Non-Store shoppers listening to phone soliciting, are also only using ONE sense: SOUND. So anything visual here is totally related to what you are visualizing when listening. Videos and face time add the sense of SOUND and when added to the SIGHT influences us even more. This is when watching TV, audio/visual ads on line, or even a non-interactive product presentation in a store or at a trade show exhibit.
I think it's hilarious the antics actors go through on TV to try and describe what something smells like, tastes like, or feels like. The ad agencies have to come up with ways to make you believe that peanut butter tastes like the first time each time, challenging you to go buy a jar and see if that's true. Another favorite of mine is the 'nose blind' ads, or those for laundry freshening products. I wonder when we will have Smell-a-vision, Taste-a-vision, and Touch-a-vision! Right now they can only use what we see and hear to influence our motivations.

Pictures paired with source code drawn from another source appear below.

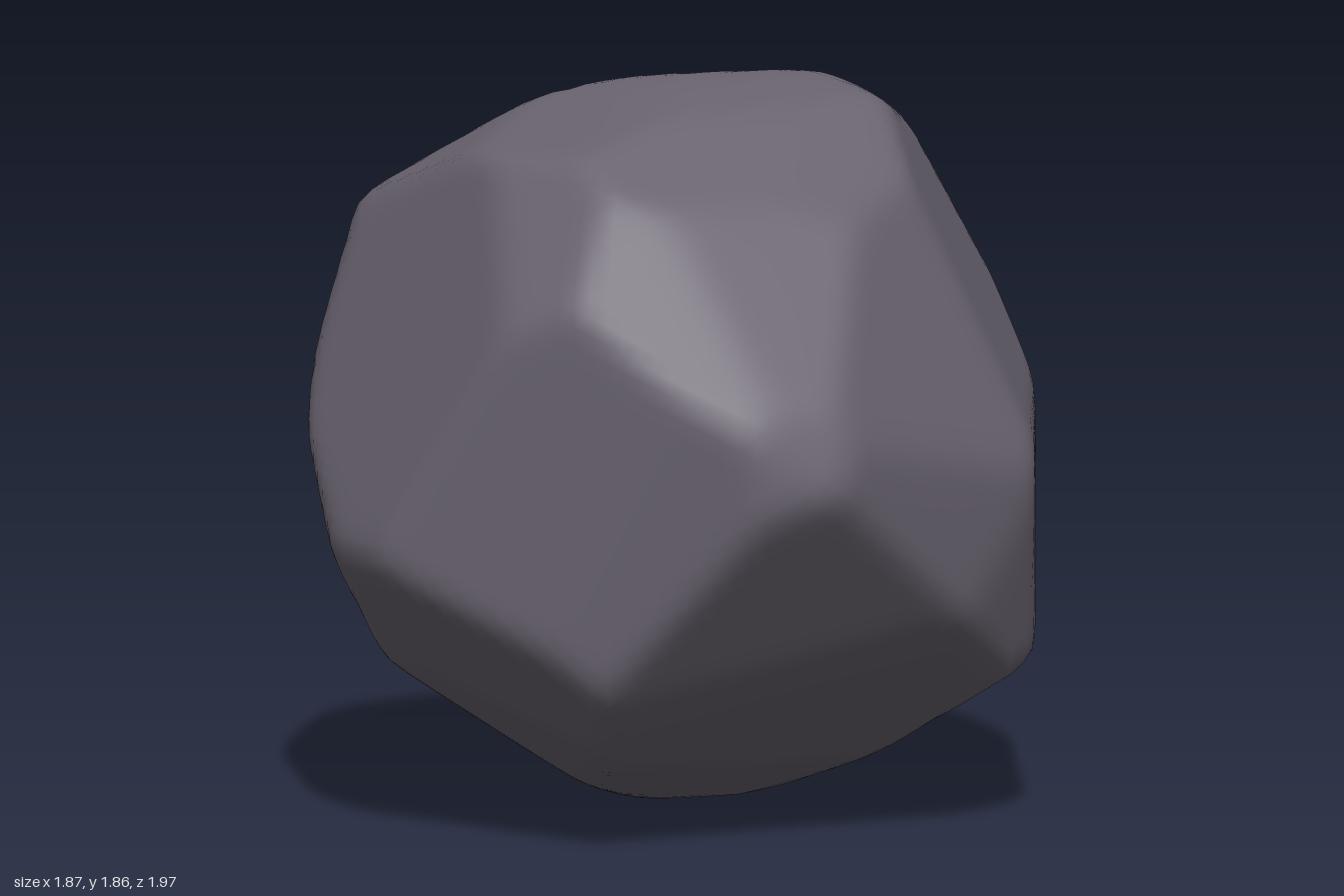
import * as THREE from 'three';
import { mergeVertices } from 'three/addons/utils/BufferGeometryUtils.js';

const MID = 0.94; // height of the rock's core
const D = Math.SQRT1_2, S = 0.354, C = 0.866;
const vec = (x, y, z) => new THREE.Vector3(x, y, z);
const X = vec(1, 0, 0), Y = vec(0, 1, 0), Z = vec(0, 0, 1);

// Turns each edge of an outline in the plane (u, v) into a cut through the rock.
// A cut is its outward normal divided by its distance from the core.
function cutsFromOutline(u, v, core, corners) {
  const points = corners.map(([a, b]) => new THREE.Vector2(a, b - core));
  return points.map((p, i) => {
    const q = points[(i + 1) % points.length];
    const n = new THREE.Vector2(q.y - p.y, p.x - q.x).normalize();
    if (n.dot(p) < 0) n.negate();
    const reach = Math.max(...points.map((t) => n.dot(t)));
    return vec(0, 0, 0).addScaledVector(u, n.x / reach).addScaledVector(v, n.y / reach);
  });
}

const cuts = [
  // Cuts around the front outline
  ...cutsFromOutline(X, Y, MID, [
    [-0.95, 0.74], [-0.72, 0.39], [-0.4, 0.14], [-0.05, 0.02], [0.24, 0], [0.78, 0.34],
    [0.95, 1.09], [0.92, 1.28], [0.6, 1.8], [0.4, 1.88], [0, 1.87], [-0.57, 1.73]]),
  // Cuts around the side outline
  ...cutsFromOutline(Z, Y, MID, [
    [1, 0.97], [0.93, 1.19], [0.54, 1.66], [0.2, 1.83], [-0.15, 1.88], [-0.33, 1.86],
    [-0.9, 1.36], [-1, 1.15], [-0.95, 0.63], [-0.42, 0], [-0.21, 0], [0.5, 0.24]]),
  // Cuts around the plan
  ...cutsFromOutline(X, Z, 0, [
    [0, -1], [0.68, -0.77], [0.86, -0.37], [0.95, 0.05], [0.69, 0.6], [-0.04, 1],
    [-0.33, 0.94], [-0.94, 0.16], [-0.95, -0.05], [-0.87, -0.43], [-0.7, -0.67]]),
  // Slanted cuts that chip the corners
  ...cutsFromOutline(vec(D, 0, -D), vec(-S, C, -S), 0, [
    [-0.91, 0.35], [-0.42, 0.9], [0.13, 0.98], [0.58, 0.73], [1, 0.22],
    [0.92, -0.45], [0.6, -0.79], [0, -0.92], [-0.81, -0.58]]),
  ...cutsFromOutline(vec(-D, 0, D), vec(S, C, S), 0, [
    [-1.01, 0], [-0.93, 0.44], [-0.62, 0.85], [-0.24, 0.99], [0.54, 0.78],
    [0.9, 0.36], [0.88, -0.33], [0.54, -0.74], [-0.36, -0.98], [-0.95, -0.6]]),
  ...cutsFromOutline(vec(-D, 0, -D), vec(S, C, -S), 0, [
    [-0.93, 0.04], [-0.38, 1.01], [-0.21, 1.01], [0.48, 0.83], [0.87, 0.55],
    [0.97, 0], [0.67, -0.66], [0, -0.92], [-0.83, -0.42]]),
  // Broad facets on the front left and left sides
  vec(0.51, 0.38, 0.77).divideScalar(0.81),
  vec(0.96, -0.115, -0.25).divideScalar(0.9),
];

// Pulls a sphere in to the nearest cut; the high power keeps facets but softens ridges
function rockGeometry() {
  const sphere = new THREE.IcosahedronGeometry(1, 24);
  sphere.deleteAttribute('uv');
  sphere.deleteAttribute('normal');
  const geometry = mergeVertices(sphere);
  const position = geometry.attributes.position;
  const power = 100;
  const p = vec(0, 0, 0);
  for (let i = 0; i < position.count; i++) {
    p.fromBufferAttribute(position, i).normalize();
    const sum = cuts.reduce((total, cut) => total + Math.max(0, cut.dot(p)) ** power, 0);
    p.multiplyScalar(sum ** (-1 / power));
    position.setXYZ(i, p.x, p.y + MID, p.z);
  }
  geometry.computeVertexNormals();
  return geometry;
}

export function createModel() {
  const model = new THREE.Group();
  model.name = 'rock';
  const stone = new THREE.MeshStandardMaterial({ color: 0x6a6470 });
  stone.name = 'stone grey';
  const boulder = new THREE.Mesh(rockGeometry(), stone);
  boulder.name = 'boulder';
  model.add(boulder);
  return model;
}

As an Independent RETAILER, you have the chance to appeal to ALL FIVE senses. You can add the other THREE senses to SIGHT and SOUND in a bricks 'n mortar shopping experience. Examples are:
We sold tons of masks and I became the expert mask fitter! We had five vendors who supplied masks and the all worked differently. Letting shoppers know they could try on the masks was huge. All we asked was that they didn't put the ones unpurchased back on the rack, but to bring them to us. By the end of the day, there was a little pile of unsold masks waiting to be sanitized. This made everyone feel safer and happier with their purchases. We also sold more masks and the word began to get around town.
If you sell beauty and health products, the fragrance you want is different than if you sell food items, or garments. Some seasons lend themselves to smells that are traditional and familiar, such as pine, or cinnamon at Christmas, with hot apple cider being offered to shoppers with ginger cookies.
As a sales rep for a company, I once called on an upholstery shop that was located between a salon and a fast food chicken place. When I walked in I immediately reacted to the smell of fried chicken and fries mixed with the small of perm solution. Because in their industry that was just their workshop and they called on customers to show samples and give quotes, they didn't feel the need to relocate!
Words of WARNING:
(Side note: you will sell on average 20% more of what you take out of the package and display! And you also reduce the temptation from shoppers to open the box to see what's inside!) Don't use strong smelling cleaners on your floors or fixtures that smell like disinfectants.
The bank I frequent from time to time offers cookies and coffee or water to those standing in line. At that moment they are 'soothing the senses' which is what our featured article this week is all about. Check out the FREE article: Soothing the Senses
VMP Display Consultant for 25 years. Consulting, Instructing, Public Speaking and Writing.